At one point, Jarreau could be excused for wondering if the first season he could actually play at UH was destined to turn into a bottomless pit of misery. For a stretch, he could only sit and think.
“It was very tough because I sat out the whole last year,” Jarreau says when I ask him about the run of DNPs, “and I was looking forward to the first couple of games and getting back out there with my teammates. And overcoming all the things I’ve been through… So to not be able to start the season off with my team, that was very hard.”

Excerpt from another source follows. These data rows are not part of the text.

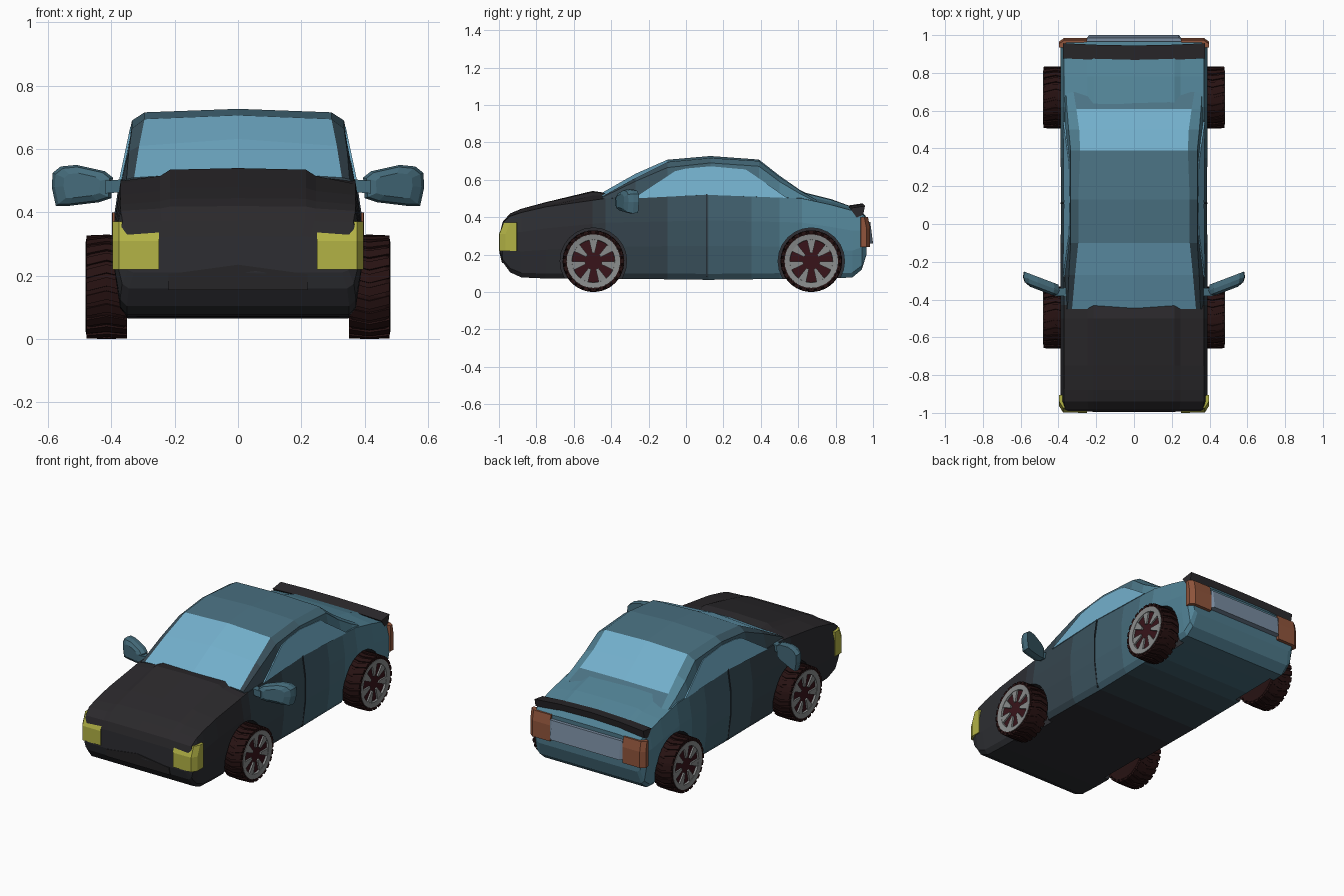
import bpy, bmesh, math
from mathutils import Matrix, Vector

if "Cube" in bpy.data.objects:
    bpy.data.objects.remove(bpy.data.objects["Cube"])

COLORS = {'black': (.024, .022, .025), 'glass': (.17, .43, .60), 'roof': (.07, .17, .23),
          'yellow': (.45, .45, .06), 'orange': (.28, .09, .045), 'plate': (.19, .26, .35),
          'rim': (.25, .26, .26), 'hub': (.04, .007, .01), 'tyre': (.02, .006, .006),
          'mirror': (.06, .15, .2), 'seam': (.02, .03, .04)}


def mat(key):
    m = bpy.data.materials.get(key)
    if not m:
        m = bpy.data.materials.new(key)
        m.diffuse_color = (*COLORS[key], 1)
        m.use_nodes = True
        m.node_tree.nodes["Principled BSDF"].inputs["Base Color"].default_value = m.diffuse_color
    return m


def paint(y):
    """Body paint fades from near-black at the nose to teal at the tail."""
    k = round(max(0, min(1, (y + .7) / 1.5)) * 7)
    key, t = f'paint_{k}', (k / 7) ** 1.5
    COLORS[key] = tuple(a + (b - a) * t for a, b in zip((.026, .027, .032), (.085, .23, .31)))
    return key


def make(name, verts, faces, keys):
    """Mesh object; keys is one material key or one key per face."""
    keys = [keys] * len(faces) if isinstance(keys, str) else keys
    me = bpy.data.meshes.new(name)
    me.from_pydata([tuple(v) for v in verts], [], faces)
    slots = list(dict.fromkeys(keys))
    for k in slots:
        me.materials.append(mat(k))
    for p, k in zip(me.polygons, keys):
        p.material_index = slots.index(k)
    bm = bmesh.new()
    bm.from_mesh(me)
    bmesh.ops.recalc_face_normals(bm, faces=bm.faces)
    bm.to_mesh(me)
    bm.free()
    ob = bpy.data.objects.new(name, me)
    bpy.context.collection.objects.link(ob)
    return ob


def loft(name, rings, key):
    """Skin closed rings with capped ends; key is a name or f(station, strip)."""
    n, f, k = len(rings[0]), [], []
    pick = key if callable(key) else lambda i, j: key
    for i in range(len(rings) - 1):
        for j in range(n):
            q = (j + 1) % n
            f.append((i * n + j, i * n + q, (i + 1) * n + q, (i + 1) * n + j))
            k.append(pick(i, j))
    last = len(rings) - 1
    f += [tuple(range(n)), tuple(last * n + j for j in range(n))]
    k += [pick(0, 0), pick(last - 1, 0)]
    return make(name, [v for r in rings for v in r], f, k)


def both(name, rings, key):
    """Loft on the right side and its mirror on the left."""
    loft('right_' + name, rings, key)
    loft('left_' + name, [[(-x, y, z) for x, y, z in r] for r in rings], key)


def mirrored(half):
    return half + [(-x, y, z) for x, y, z in reversed(half) if x > 1e-6]


# Lower body: y, bottom z, centre top z, shoulder z, half width
stations = [(-.993, .21, .325, .32, .365), (-.98, .16, .375, .37, .383), (-.94, .105, .42, .405, .39),
            (-.88, .078, .445, .425, .39), (-.75, .072, .48, .455, .39), (-.5, .07, .54, .49, .39),
            (-.43, .07, .53, .50, .39), (-.1, .068, .53, .51, .388), (.12, .065, .53, .52, .387),
            (.35, .068, .53, .51, .388), (.5, .07, .53, .505, .39), (.62, .07, .535, .50, .39),
            (.78, .072, .495, .465, .39), (.89, .078, .455, .435, .39), (.94, .12, .43, .42, .388),
            (.965, .2, .40, .395, .375)]
rings = []
for y, zb, zt, zs, w in stations:
    h, d = zs - zb, zt - zs
    rings.append(mirrored([(0, y, zb), (.9 * w, y, zb), (.955 * w, y, zb + .07 * h), (w, y, zb + .4 * h),
                           (w, y, zb + .7 * h), (.95 * w, y, zs), (.63 * w, y, zs + .5 * d),
                           (.55 * w, y, zs + .9 * d), (0, y, zt)]))


def body_key(i, j):
    y = (stations[i][0] + stations[i + 1][0]) / 2
    if y < -.45 and 4 < j < 11:
        return 'black'
    return paint(y - .4) if j in (0, 15) else paint(y)


body = loft('body', rings, body_key)

# Wheel arches cut into the body
WHEELS = (-.495, .67)
for y in WHEELS:
    for s in (-1, 1):
        bpy.ops.mesh.primitive_cylinder_add(vertices=24, radius=.178, depth=.3,
                                            location=(s * .47, y, .165), rotation=(0, math.pi / 2, 0))
        cutter = bpy.context.object
        cutter.hide_render = True
        m = body.modifiers.new('arch', 'BOOLEAN')
        m.operation, m.solver, m.object = 'DIFFERENCE', 'EXACT', cutter
        bpy.context.view_layer.objects.active = body
        bpy.ops.object.modifier_apply(modifier=m.name)
        bpy.data.objects.remove(cutter)

# Cabin: y, rail x, rail z, roof edge x, roof edge z, centre z
cab = [(-.45, .352, .505, .328, .51, .53), (-.27, .345, .592, .312, .61, .632), (-.10, .335, .665, .295, .695, .707),
       (.13, .335, .69, .295, .716, .727), (.39, .335, .672, .285, .70, .708), (.5, .346, .59, .29, .615, .622),
       (.61, .355, .525, .305, .542, .545), (.70, .36, .48, .32, .49, .50)]
rings = [mirrored([(.372, y, .485 if abs(y) < .6 else .47), (rx, y, rz), (ex, y, ez), (0, y, cz)])
         for y, rx, rz, ex, ez, cz in cab]
loft('cabin', rings, lambda i, j: ('glass' if i in (0, 1, 4, 5) else 'roof') if j in (2, 3) else paint(cab[i][0] + .25))

# Side windows
win = [(-.28, .5), (-.06, .645), (0, .66), (.13, .672), (.32, .655), (.43, .58), (.54, .503), (.1, .52)]
both('side_window', [[(.378 + o - .21 * (z - .49), y, z) for y, z in win] for o in (-.008, 0)], 'glass')

# Door seams
seam = [(.371, .525), (.3895, .40), (.3895, .24), (.368, .08)]
both('door_seam', [[(x - .01, .107, z), (x, .107, z), (x, .115, z), (x - .01, .115, z)] for x, z in seam], 'seam')

# Headlights and tail lights wrapping the corners
head = [(.25, -.90), (.25, -1.0), (.375, -.998), (.396, -.965), (.396, -.905)]
both('headlight', [[(x, y + (d if y < -.95 else 0), z) for x, y in head]
                   for z, d in ((.22, 0), (.31, 0), (.372, .025))], 'yellow')
tail = [(.25, .92), (.25, .985), (.37, .985), (.398, .965), (.396, .935)]
both('tail_light', [[(x, y + (d if y > .95 else 0), z) for x, y in tail]
                    for z, d in ((.24, 0), (.34, 0), (.40, -.012))], 'orange')

# Rear panel, front intake and spoiler
panel = [(-.25, .26), (.25, .26), (.25, .375), (-.25, .375)]
loft('rear_panel', [[(x, y, z) for x, z in panel] for y in (.93, .985)]
     + [[(x * .95, 1.0 - max(0, z - .3) * .2, z) for x, z in panel]], 'plate')
intake = [(-.22, .155), (.22, .155), (.22, .205), (0, .235), (-.22, .205)]
loft('front_intake', [[(x, y + (.012 if z < .2 else 0), z) for x, z in intake] for y in (-.9, -.996)], 'black')
loft('spoiler', [[(x, .865 + b, z), (x, .945 + b, z + .012), (x, .935 + b, z - .035), (x, .90 + b, z - .05)]
                 for x, z, b in ((-.375, .448, .012), (-.2, .458, .004), (0, .462, 0), (.2, .458, .004),
                                 (.375, .448, .012))], 'black')

# Door mirrors swept backwards
outline = [(.40, .445), (.44, .432), (.54, .42), (.575, .42), (.588, .48), (.585, .525), (.56, .545),
           (.51, .55), (.42, .53), (.395, .51)]


def mirror_ring(s, o):
    return [(.495 + (x - .495) * s, -.315 + .38 * (x - .495) * s + o, .485 + (z - .485) * s) for x, z in outline]


both('mirror', [mirror_ring(.6, -.038), mirror_ring(.9, -.025), mirror_ring(1, 0), mirror_ring(.95, .03)], 'mirror')
both('mirror_stalk', [[(x, -.36 + dy, z + dz) for dy, dz in ((-.02, -.02), (.02, -.02), (.02, .02), (-.02, .02))]
                      for x, z in ((.355, .485), (.42, .48))], 'mirror')


# Wheel parts, axis along x, outer face towards +x
def circle(x, r, n=32):
    return [(x, r * math.cos(2 * math.pi * i / n), r * math.sin(2 * math.pi * i / n)) for i in range(n)]


def polar(x, r, a):
    return (x, r * math.cos(a), r * math.sin(a))


tyre = loft('tyre', [circle(x, r) for x, r in ((-.062, .12), (-.065, .148), (-.055, .158), (.05, .158),
                                               (.065, .15), (.062, .138), (.045, .13))], 'tyre')
hub = loft('wheel_hub', [circle(x, r) for x, r in ((.02, .132), (.05, .132))], 'hub')
rim_rings = [circle(x, r) for x, r in ((.045, .145), (.066, .143), (.062, .115), (.045, .113))]
n = 32
rim_v = [v for r in rim_rings for v in r]
rim_f = [(i * n + j, i * n + (j + 1) % n, (i + 1) % 4 * n + (j + 1) % n, (i + 1) % 4 * n + j)
         for i in range(4) for j in range(n)]
for k in range(7):
    a, b = 2 * math.pi * k / 7 + math.pi / 2, len(rim_v)
    rim_v += [polar(x, r, a + t) for x in (.045, .060) for r, t in ((.045, -.16), (.12, -.2), (.12, .2), (.045, .16))]
    rim_f += [tuple(b + i for i in q) for q in ((4, 5, 6, 7), (0, 1, 5, 4), (1, 2, 6, 5), (2, 3, 7, 6), (3, 0, 4, 7),
                                                (0, 3, 2, 1))]
rim = make('rim', rim_v, rim_f, 'rim')

# Chevron tread blocks around the tyre
tv, tf = [], []
for k in range(24):
    a, b = 2 * math.pi * k / 24, len(tv)
    for x, off, r in ((-.064, 0, .163), (0, .1, .165), (.064, 0, .163)):
        tv += [polar(x, q, a + off + t) for q, t in ((.145, -.09), (r, -.085), (r, .085), (.145, .09))]
    tf += [tuple(b + 4 * i + v for v in (j, (j + 1) % 4)) + tuple(b + 4 * i + 4 + v for v in ((j + 1) % 4, j))
           for i in range(2) for j in range(4)]
    tf += [(b, b + 1, b + 2, b + 3), (b + 8, b + 9, b + 10, b + 11)]
tread = make('tread', tv, tf, 'tyre')

# Place the four wheels
for part in (tyre, hub, rim, tread):
    base = part.name
    for y, end in zip(WHEELS, ('front', 'rear')):
        for s, side in ((1, 'right'), (-1, 'left')):
            ob = bpy.data.objects.new(f'{end}_{side}_{base}', part.data)
            ob.location = (s * .415, y, .165)
            ob.rotation_euler.z = 0 if s > 0 else math.pi
            bpy.context.collection.objects.link(ob)
    bpy.data.objects.remove(part)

But there he is on the last day of January, in a second half rocking, $60 million showcase of a college basketball arena, helping his team soar. Jarreau — a once indifferent defender — even harasses Temple guard Quinton Rose into 8 for 22 shooting in a largely harmless 26 point night that’s almost as inefficient as a Kobe Bryant retirement game.
Practice may not make you perfect. But it sure makes you tougher in Kelvin Sampson’s program. DeJon Jarreau’s practiced to the point where he now has a little junkyard dog in his defensive game.
“You know the most important thing he’s done?” Sampson says. “He’s learned how to practice. Ninety percent of the kids I recruit have no concept, no idea how to practice. Not the way we practice. Not the way our culture demands.
“And once he’s learned to do that, his game’s just taken off.”
Jarreau is still being molded as the lure of March beckons — and Sampson tries to keep it at bay. He’s been working on his jump shot with UH assistant coach Quannas White, which will make those drives to the rim even harder to stop.
This is anything but a basketball player in full yet — and that gives a 21-1 Houston team a chance at another level too. Jumping Jack Jarreau even might actually develop some brakes.
“He tried one crazy pass tonight that just made me want to go cross eyed,” Sampson says.
Sitting to his coach’s left, Jarreau breaks into his biggest grin of the night on hearing this. Later, when Davis talks about Jarreau learning on his own and the two learning from each other, Sampson drops a deadpan “Please” that any parent would appreciate and treasure.
NCAA Tournament Mad Fever
Still, beating Temple convincingly, on a night when the Cougars hit only 4 of their 18 3s and brick 13 free throws, leaves the coach in an expansive and reflective mood. Sampson talks about everything from why Tom Brady is important to his team (more on this another day) to home run sluggers (even kiddingly chiding assistant athletics director for communications Jeff Conrad for an outdated Babe Ruth reference).
These are moments of the season — and Sampson wants his guys to grab onto them like the fleeting fireflies that they are. Fertitta (and almost everyone else) may be only dreaming of March, envisioning how a Sweet 16 run would grip the entire city of Houston. But Sampson wants his players to realize that January 31 and a lot of other dates are sweet too.
“Everyone wants to talk about the (NCAA) Tournament,” the coach says. “That’s the destination. Man, don’t talk about the destination. Enjoy this journey. Enjoy your teammates, these brothers you are with and the memories you’re making.
“Ten, 15 years from now they may have a reunion and come back and talk about all this stuff. That other stuff doesn’t really matter. We’ll go to the tournament when the time comes. We’ll win or we’ll lose and we’ll go on down the road.
“But this thing we’re going through right now is real special for these kids. And I really want them to enjoy.”
Enjoy DeJon Jarreau’s long soars. Enjoy Davis and Robinson’s stifling lockdowns. Enjoy a special twist.
After all, how many 21-1 teams do you know that are getting better?